**WHAT THE EXERCISE ASKS**
Using the entries below, write out the line with "bpy.ops.object.select_all(action='DESELECT')", the line with "ring.append(bm.verts.new(Vector(centre) + Vector((d, u, v)", and every line in between, exactly as each is written.

-- DATA follows --

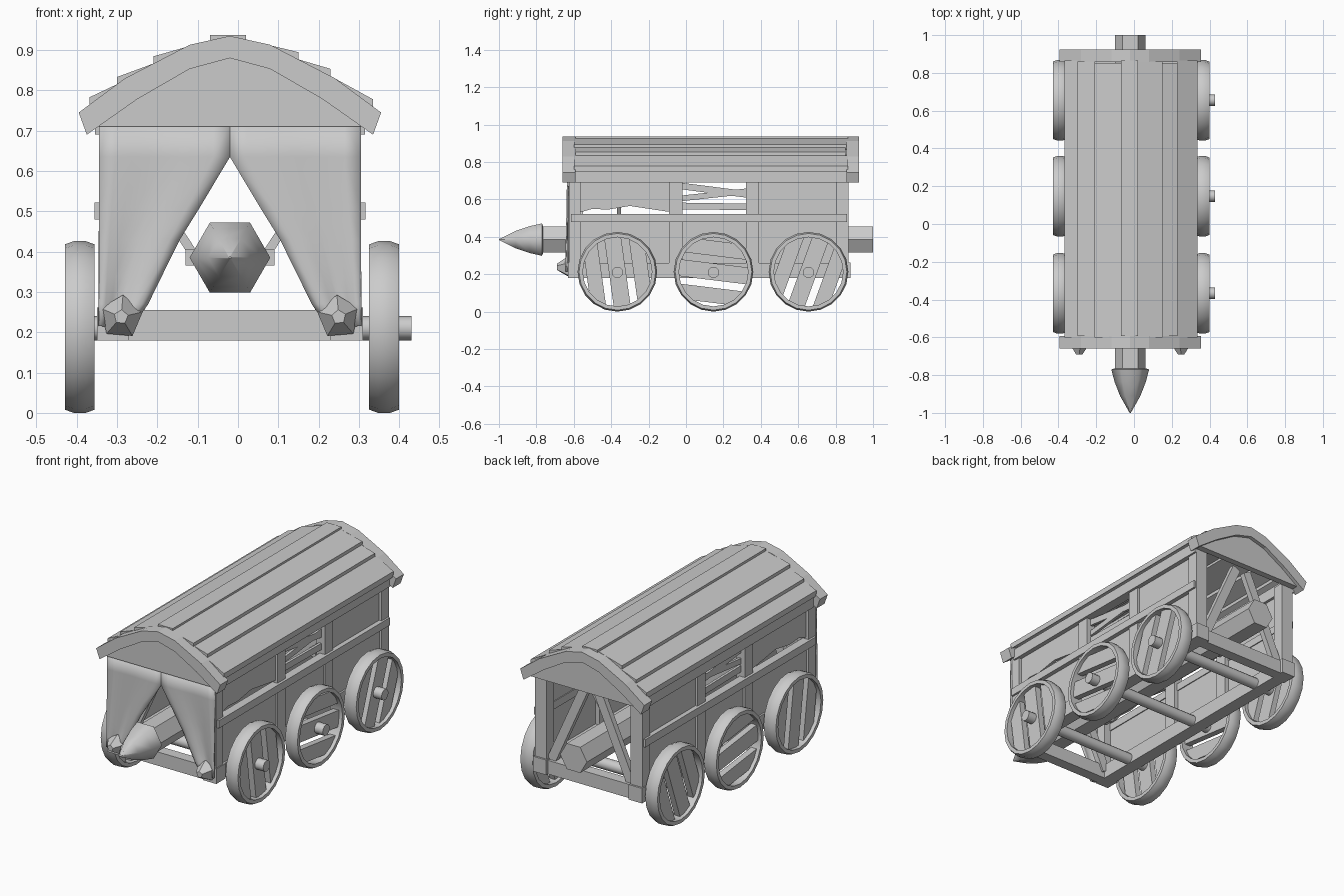
import bpy, bmesh, math
from mathutils import Vector, Matrix

if "Cube" in bpy.data.objects:
    bpy.data.objects.remove(bpy.data.objects["Cube"])

CX = -0.02  # body centre line
wood = bpy.data.materials.new("plain_grey")
wood.diffuse_color = (0.6, 0.6, 0.6, 1)
wood.use_nodes = True
wood.node_tree.nodes["Principled BSDF"].inputs["Base Color"].default_value = wood.diffuse_color


def finish(name, bm, smooth=None):
    bmesh.ops.recalc_face_normals(bm, faces=bm.faces)
    me = bpy.data.meshes.new(name)
    bm.to_mesh(me)
    bm.free()
    ob = bpy.data.objects.new(name, me)
    bpy.context.collection.objects.link(ob)
    me.materials.append(wood)
    if smooth:
        bpy.ops.object.select_all(action='DESELECT')
        ob.select_set(True)
        bpy.context.view_layer.objects.active = ob
        bpy.ops.object.shade_smooth_by_angle(angle=math.radians(smooth))
    return ob


def add_prism(bm, pts, axis, lo, hi):
    """Extrude a 2D outline along x (outline is y,z) or y (outline is x,z)."""
    place = (lambda p, d: (d, p[0], p[1])) if axis == 'x' else (lambda p, d: (p[0], d, p[1]))
    a = [bm.verts.new(place(p, lo)) for p in pts]
    b = [bm.verts.new(place(p, hi)) for p in pts]
    bm.faces.new(a)
    bm.faces.new(b[::-1])
    n = len(pts)
    for i in range(n):
        bm.faces.new((a[i], b[i], b[(i + 1) % n], a[(i + 1) % n]))


def prism(name, pts, axis, lo, hi):
    bm = bmesh.new()
    add_prism(bm, pts, axis, lo, hi)
    return finish(name, bm)


def box(name, x0, x1, y0, y1, z0, z1):
    return prism(name, [(x0, z0), (x1, z0), (x1, z1), (x0, z1)], 'y', y0, y1)


def strip(a, b, w):
    """Outline of a straight board between two 2D points."""
    a, b = Vector(a), Vector(b)
    d = (b - a).normalized() * w / 2
    n = Vector((-d.y, d.x))
    return [a + n, b + n, b - n, a - n]


def lathe(name, profile, sides, centre, axis, smooth=None, closed=False, turn=0.0):
    """Revolve (radius, distance) points about the x or y axis."""
    bm = bmesh.new()
    rings = []
    for r, d in profile:
        ring = []
        for i in range(sides):
            t = turn + 2 * math.pi * i / sides
            u, v = r * math.cos(t), r * math.sin(t)
            ring.append(bm.verts.new(Vector(centre) + Vector((d, u, v) if axis == 'x' else (u, d, v))))
        rings.append(ring)
    pairs = list(zip(rings, rings[1:])) + ([(rings[-1], rings[0])] if closed else [])
    for p, q in pairs:
        for i in range(sides):
            j = (i + 1) % sides
            bm.faces.new((p[i], p[j], q[j], q[i]))
    if not closed:
        bm.faces.new(rings[0])
        bm.faces.new(rings[-1][::-1])
    return finish(name, bm, smooth)


# --- wheels, axles and hubs ---
WR = 0.213
for n, (wy, ang) in enumerate([(-0.367, 98), (0.147, -7), (0.655, 70)]):
    lathe("axle", [(0.03, -0.39), (0.03, 0.43)], 12, (0, wy, 0.21), 'x', 40)
    for side, wx in (("left", -0.3925), ("right", 0.3625)):
        lathe(side + "_wheel_rim",
              [(0.185, -0.037), (0.205, -0.037), (WR, -0.015), (WR, 0.015), (0.205, 0.037), (0.185, 0.037)],
              20, (wx, wy, WR), 'x', 45, closed=True)
        bm = bmesh.new()
        rot = Matrix.Rotation(math.radians(ang), 2)
        for lo, hi in ((-0.165, -0.085), (-0.045, 0.045), (0.085, 0.165)):
            steps = [lo + (hi - lo) * k / 4 for k in range(5)]
            half = [(math.sqrt(0.192 ** 2 - s * s), s) for s in steps]
            outline = half + [(-u, s) for u, s in reversed(half)]
            pts = [rot @ Vector(p) + Vector((wy, WR)) for p in outline]
            add_prism(bm, pts, 'x', wx - 0.017, wx + 0.017)
        finish(side + "_wheel_boards", bm)

# --- side walls, mirrored about the centre line ---
torn = [(-0.57, 0.70), (-0.02, 0.70), (-0.02, 0.535), (-0.1, 0.535), (-0.3, 0.565),
        (-0.42, 0.545), (-0.5, 0.55), (-0.57, 0.53)]
for s in (-1, 1):
    def side(name, d0, d1, *rest):
        xs = sorted((CX + s * d0, CX + s * d1))
        return box(name, *xs, *rest)

    def side_panel(name, pts, d0, d1):
        return prism(name, pts, 'x', *sorted((CX + s * d0, CX + s * d1)))

    side("front_post", 0.255, 0.325, -0.625, -0.565, 0.18, 0.72)
    side("back_post", 0.255, 0.325, 0.805, 0.87, 0.18, 0.72)
    side("front_foot_block", 0.25, 0.33, -0.63, -0.55, 0.18, 0.262)
    side("back_foot_block", 0.25, 0.33, 0.795, 0.88, 0.18, 0.262)
    side("bottom_rail", 0.25, 0.322, -0.60, 0.86, 0.18, 0.26)
    side("middle_rail", 0.29, 0.336, -0.615, 0.86, 0.48, 0.522)
    side("eave_rail", 0.28, 0.335, -0.60, 0.87, 0.69, 0.75)
    side("lower_wall", 0.295, 0.312, -0.60, 0.85, 0.22, 0.50)
    for y in (-0.09, 0.32):
        side("wall_post", 0.27, 0.322, y, y + 0.07, 0.20, 0.70)
    side_panel("torn_upper_wall", torn, 0.295, 0.31)
    side("rear_upper_wall", 0.295, 0.31, 0.38, 0.82, 0.50, 0.70)
    for a, b, w in (((-0.03, 0.672), (0.34, 0.625), 0.035), ((-0.03, 0.605), (0.34, 0.645), 0.03),
                    ((-0.03, 0.565), (0.34, 0.56), 0.035)):
        side_panel("broken_board", strip(a, b, w), 0.285, 0.30)

    # slanted braces in the back and behind the curtain
    for y in (-0.58, 0.82):
        prism("slanted_brace", strip((CX + s * 0.255, 0.22), (CX + s * 0.035, 0.71), 0.05), 'y', y, y + 0.03)
    # hangers holding the ram
    for y in (-0.37, 0.55):
        prism("ram_hanger", strip((CX + s * 0.085, 0.385), (CX + s * 0.29, 0.70), 0.022), 'y', y, y + 0.022)

    # curtain half, gathered towards the lower corner
    edge = [(0, 0.72), (0, 0.635), (0.075, 0.51), (0.125, 0.43), (0.17, 0.34), (0.205, 0.27), (0.245, 0.215)]
    bm = bmesh.new()
    rows = []
    for i, (d, z) in enumerate(edge):
        row = []
        for k in range(9):
            t = k / 8
            fold = 0.012 * math.sin(t * math.pi * 2.5) * i / 6
            row.append(bm.verts.new((CX + s * (d + (0.325 - d) * t), -0.632 - fold, z)))
        rows.append(row)
    for p, q in zip(rows, rows[1:]):
        for k in range(8):
            bm.faces.new((p[k], p[k + 1], q[k + 1], q[k]))
    ob = finish("curtain", bm, 60)
    mod = ob.modifiers.new("thickness", 'SOLIDIFY')
    mod.thickness, mod.offset = 0.008, 0

    # pointed knot at the curtain corner
    knot = lathe("curtain_knot", [(0.05, 0.03), (0.055, -0.01), (0.018, -0.065)], 5,
                 (CX + s * 0.27, -0.625, 0.238), 'y', turn=0.4 if s > 0 else math.pi - 0.4)

# --- cross beams ---
box("front_cross_beam", CX - 0.27, CX + 0.27, -0.62, -0.56, 0.18, 0.255)
box("back_cross_beam", CX - 0.27, CX + 0.27, 0.805, 0.865, 0.18, 0.255)

# --- arched gables ---
outer = [(0, 0.935), (0.10, 0.913), (0.26, 0.83), (0.375, 0.745)]
inner = [(0, 0.88), (0.10, 0.853), (0.23, 0.778), (0.355, 0.69)]


def arc(pts):
    return [(CX - d, z) for d, z in reversed(pts)] + [(CX + d, z) for d, z in pts[1:]]


for name, y0, y1, p0, p1 in (("front", -0.66, -0.592, -0.645, -0.605), ("back", 0.857, 0.925, 0.87, 0.905)):
    prism(name + "_gable_arch", arc(outer) + arc(inner)[::-1], 'y', y0, y1)
    infill = [(d, z + 0.004) for d, z in inner[:3]] + [(0.33, 0.71)]
    prism(name + "_gable_infill", arc(infill), 'y', p0, p1)


# --- overlapping roof boards ---
def roof_z(x):
    d = abs(x - CX)
    for (d0, z0), (d1, z1) in zip(outer, outer[1:]):
        if d <= d1:
            return z0 + (z1 - z0) * (d - d0) / (d1 - d0)
    return outer[-1][1]


cuts = [-0.368, -0.30, -0.21, -0.07, 0.02, 0.15, 0.23, 0.335]
for i, (x0, x1) in enumerate(zip(cuts, cuts[1:])):
    z0 = roof_z(x0) + (0.018 if i <= 3 else 0)
    z1 = roof_z(x1) + (0.018 if i >= 3 else 0)
    if i == 3:
        z0 = z1 = 0.937
    prism("roof_board", [(x0, z0 - 0.03), (x1, z1 - 0.03), (x1, z1), (x0, z0)], 'y',
          -0.60 + 0.008 * (i % 2), 0.865 - 0.006 * (i % 3))

# --- battering ram ---
RC = (CX, 0, 0.385)
lathe("ram_log", [(0.081, -0.78), (0.081, 1.0)], 6, RC, 'y')
lathe("ram_tip", [(0.085, -0.765), (0.1, -0.77), (0.083, -0.835), (0.054, -0.91), (0.003, -1.0)],
      6, RC, 'y', 62)
for y in (-0.37, 0.55):
    box("ram_cradle", CX - 0.11, CX + 0.11, y - 0.01, y + 0.035, 0.365, 0.405)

-- DATA concluded --

**RESULT**
        bpy.ops.object.select_all(action='DESELECT')
        ob.select_set(True)
        bpy.context.view_layer.objects.active = ob
        bpy.ops.object.shade_smooth_by_angle(angle=math.radians(smooth))
    return ob


def add_prism(bm, pts, axis, lo, hi):
    """Extrude a 2D outline along x (outline is y,z) or y (outline is x,z)."""
    place = (lambda p, d: (d, p[0], p[1])) if axis == 'x' else (lambda p, d: (p[0], d, p[1]))
    a = [bm.verts.new(place(p, lo)) for p in pts]
    b = [bm.verts.new(place(p, hi)) for p in pts]
    bm.faces.new(a)
    bm.faces.new(b[::-1])
    n = len(pts)
    for i in range(n):
        bm.faces.new((a[i], b[i], b[(i + 1) % n], a[(i + 1) % n]))


def prism(name, pts, axis, lo, hi):
    bm = bmesh.new()
    add_prism(bm, pts, axis, lo, hi)
    return finish(name, bm)


def box(name, x0, x1, y0, y1, z0, z1):
    return prism(name, [(x0, z0), (x1, z0), (x1, z1), (x0, z1)], 'y', y0, y1)


def strip(a, b, w):
    """Outline of a straight board between two 2D points."""
    a, b = Vector(a), Vector(b)
    d = (b - a).normalized() * w / 2
    n = Vector((-d.y, d.x))
    return [a + n, b + n, b - n, a - n]


def lathe(name, profile, sides, centre, axis, smooth=None, closed=False, turn=0.0):
    """Revolve (radius, distance) points about the x or y axis."""
    bm = bmesh.new()
    rings = []
    for r, d in profile:
        ring = []
        for i in range(sides):
            t = turn + 2 * math.pi * i / sides
            u, v = r * math.cos(t), r * math.sin(t)
            ring.append(bm.verts.new(Vector(centre) + Vector((d, u, v) if axis == 'x' else (u, d, v))))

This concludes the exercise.